Skip to main content

From Machine Guns to Denim: Trinidad3’s Story

Trinidad Garcia III, the founder of L.A. denim brand Trinidad3, followed in his father’s and grandfather’s footsteps when he joined the U.S. military as a part of the marine infantry—but that wasn’t the only thing on his mind when he first talked with Navy recruiters.

“When I first joined the Marine Corps, the recruiter showed me a book that had all of the military friendly schools that accepted the G.I. bill,” Garcia recalled. “On there, I saw the Fashion Institute of Design and Merchandise.”

A former screen-printer and lifelong fashion fan, Garcia asked his recruiter, Sergeant Luke, if it was true that he would be able to attend the school if he served in the Marine infantry.

“Well, it’s in the book, isn’t it?” Luke said.

Garcia said no more about the school to the sergeant but he kept it in the back of his mind throughout his service. When the time came and Garcia was deployed to a nearby base, he finally put the recruiter’s words to the test and applied.

Now, he has three fashion degrees and his own fashion brand.

Today, Garcia works as a marksmanship instructor with the US Navy in the morning, and in the afternoon, he spends his time at an apparel factory designing and building Trinidad3. Garcia says his military experience, even outside of his desire to work in fashion, has shaped his line and will continue to shape it in the future.

“The experiences seep out into the collection,” he said. “When you’re in the military, things have to make sense. There are pockets there for a reason. Every garment you are wearing, it has to do something for you.”

Related Story

Evidence of this mentality manifests in the welt pocket Trinidad3 builds into every pair of its jeans and denim jackets, including a US Navy WWII-inspired model. But, Garcia’s signature element is the red waistband around his Trinidad3 jeans. As with everything else he does, there is a purpose to this.

“In the Marine Corps dress blues, there’s a red tuxedo stripe that comes down the legs of the trousers. Now, you earn that when pick up the rank of corporal. It’s called the blood stripe,” Garcia explained. It’s a reminder to myself and others to pay respect to those who have shed blood for our country.”

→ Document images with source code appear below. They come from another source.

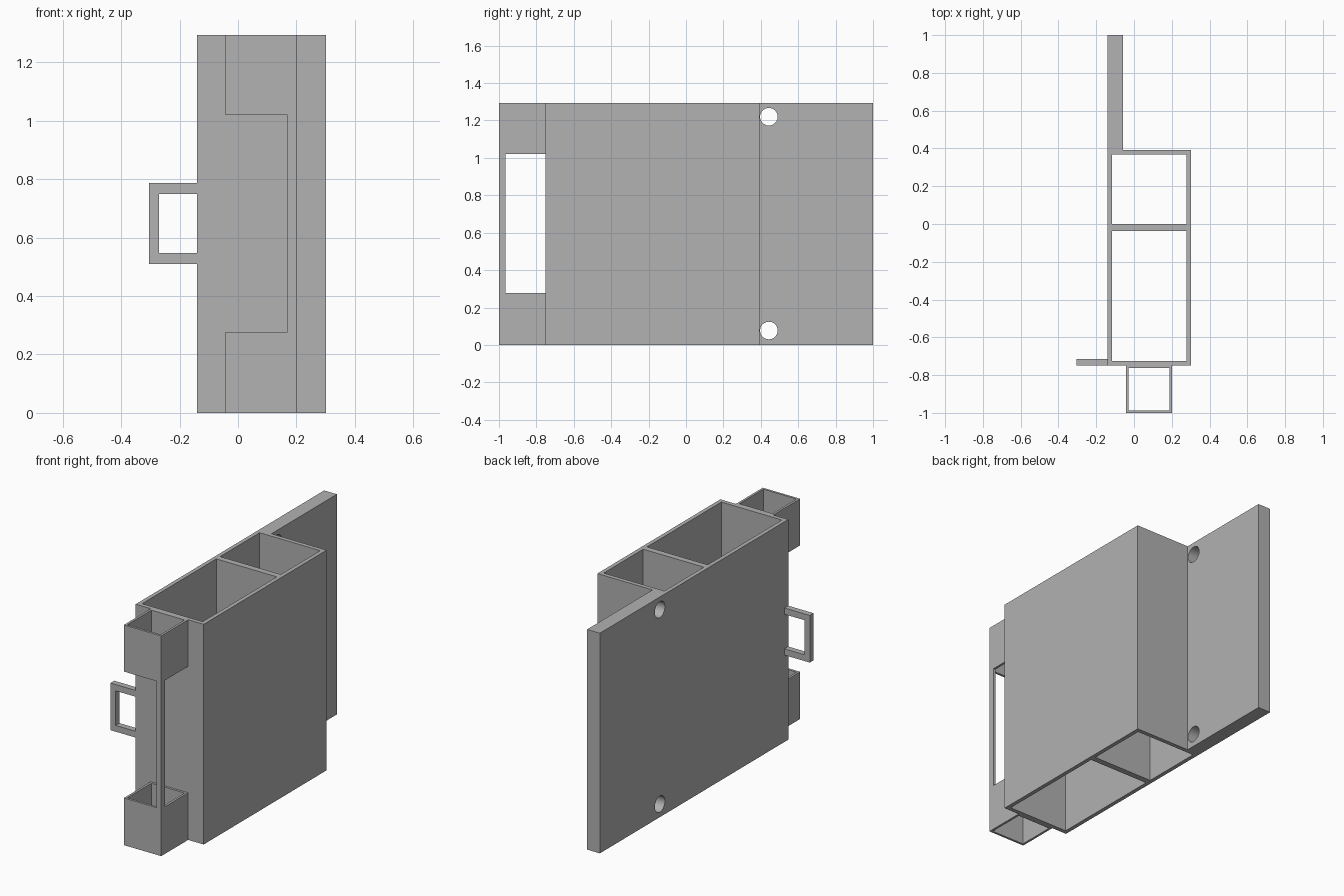
import bpy, bmesh, math
from mathutils import Matrix

if "Cube" in bpy.data.objects:
    bpy.data.objects.remove(bpy.data.objects["Cube"])

H = 1.294
grey = bpy.data.materials.new("plain grey")
grey.diffuse_color = (0.445, 0.445, 0.445, 1)
grey.use_nodes = True
grey.node_tree.nodes["Principled BSDF"].inputs["Base Color"].default_value = grey.diffuse_color


def rect(x0, x1, y0, y1):
    return [(x0, y0), (x1, y0), (x1, y1), (x0, y1)]


def prism(name, loops, lo, hi, along_y=False):
    """Extrude a flat profile (first loop outer, the rest holes) along z or y."""
    cu = bpy.data.curves.new(name, 'CURVE')
    cu.dimensions = '2D'
    cu.fill_mode = 'BOTH'
    cu.extrude = (hi - lo) / 2
    for pts in loops:
        sp = cu.splines.new('POLY')
        sp.points.add(len(pts) - 1)
        for p, (a, b) in zip(sp.points, pts):
            p.co = (a, b, 0, 1)
        sp.use_cyclic_u = True
    tmp = bpy.data.objects.new(name + "_profile", cu)
    bpy.context.collection.objects.link(tmp)
    bpy.context.view_layer.update()
    me = bpy.data.meshes.new_from_object(
        tmp.evaluated_get(bpy.context.evaluated_depsgraph_get()))
    bpy.data.objects.remove(tmp)
    bm = bmesh.new()
    bm.from_mesh(me)
    bmesh.ops.remove_doubles(bm, verts=bm.verts, dist=1e-4)
    bm.transform(Matrix.Translation((0, 0, (lo + hi) / 2)))
    if along_y:
        for v in bm.verts:
            x, z, y = v.co
            v.co = (x, y, z)
    bmesh.ops.recalc_face_normals(bm, faces=bm.faces)
    bm.to_mesh(me)
    bm.free()
    for p in me.polygons:
        p.use_smooth = False
    me.materials.clear()
    me.materials.append(grey)
    ob = bpy.data.objects.new(name, me)
    bpy.context.collection.objects.link(ob)
    return ob


# Twin-chamber housing with its mounting plate
body = prism("housing", [
    [(-0.14, -0.75), (0.302, -0.75), (0.302, 0.392), (-0.057, 0.392),
     (-0.057, 1.0), (-0.14, 1.0)],
    rect(-0.116, 0.278, -0.725, -0.036),
    rect(-0.116, 0.278, 0.0, 0.367)], 0, H)

# Screw holes through the mounting plate
for z in (0.077, 1.22):
    bpy.ops.mesh.primitive_cylinder_add(
        vertices=48, radius=0.047, depth=0.14,
        location=(-0.1, 0.443, z), rotation=(0, math.pi / 2, 0))
    cutter = bpy.context.object
    cutter.name = "screw_hole_cutter"
    cutter.data.materials.append(grey)
    cutter.hide_render = True
    cutter.hide_set(True)
    cut = body.modifiers.new("screw hole", 'BOOLEAN')
    cut.operation = 'DIFFERENCE'
    cut.solver = 'EXACT'
    cut.object = cutter

# Front channel: closed sleeves at both ends, joined by a thin corner post
X0, X1, Y0, Y1, W = -0.042, 0.201, -1.0, -0.75, 0.0135
for name, lo, hi in (("lower_sleeve", 0, 0.277), ("upper_sleeve", 1.02, H)):
    prism(name, [rect(X0, X1, Y0, Y1),
                 rect(X0 + W, X1 - W, Y0 + W, Y1 - W)], lo, hi)
prism("corner_post", [[(0.169, Y0), (X1, Y0), (X1, -0.965), (X1 - W, -0.965),
                       (X1 - W, Y0 + W), (0.169, Y0 + W)]], 0.277, 1.02)

# Side loop handle
prism("side_handle", [[(-0.14, 0.51), (-0.304, 0.51), (-0.304, 0.787),
                       (-0.14, 0.787), (-0.14, 0.75), (-0.27, 0.75),
                       (-0.27, 0.547), (-0.14, 0.547)]], -0.75, -0.715, True)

Where there is meaning in Trinidad3 jeans, there is also craftsmanship. Garcia’s jeans are built to last, a kind of “future vintage.” He designs every pair of jeans to be able to take whatever punishment that its wearer may encounter.

“If you really dissect the jean, we’re doing flat felt stitch all the way through,” he said. “The very little overlock I use is on the interior side pocket of my selvedge jeans but I put binding over it to secure it.”

Even with all of the practicality Garcia infuses into his jeans, there is always an element of class or dignity, or what Garcia calls “rugged sophistication.” Though areas of the jeans are frayed or worn, the denim still holds together and performs admirably. Through this, Garcia is trying to replicate his favorite aspect of military uniform style.

“It’s that sharp, crisp military feel,” he said.

Garcia recalled a moment from his deployment days when his team of service members completed a days-long patrol only to be tasked with attending a military ball mere hours after they returned from the field haggard and unshowered.

“These dirty, nasty-looking marines all [of a] sudden get dressed up. You’d never know those guys were infantry guys,” he said. “That contrast, you see that in the collection. There will be pieces that are stone-washed, with breakage but there’s still that refinement.”

Garcia’s search for meaning through fashion is still his primary goal, day-to-day. For instance, he’s highly aware of the perils military veterans face when making the transition back to civilian life and his brand, in many ways, is designed to cater to the returning service member. Garcia admits that his own transition was difficult, despite having a vision for what he wanted to do once back at home. Midway through his education at the Fashion Institute of Design and Merchandise, Garcia hit what he called “the wall” and was only helped back up by a military veteran community at the Institute, a community he helped to create.

“It’s a daily fight. You have to find something that you are passionate about and just go for it. I interviewed for several companies and I turned down several jobs because I just didn’t feel like I fit in,” Garcia admitted. “It doesn’t matter what you did. In the military, you go through hardships. Over time, you pick up rank and respect and you become somebody important in that realm. Then you come out and nobody cares.”

Garcia said the brand’s next collection, which is now in development, will be inspired by prisoners of war from WWII. Currently, Trinidad3 can be found at Lepopup 1108 on Abbot Kinney Boulevard in Los Angeles.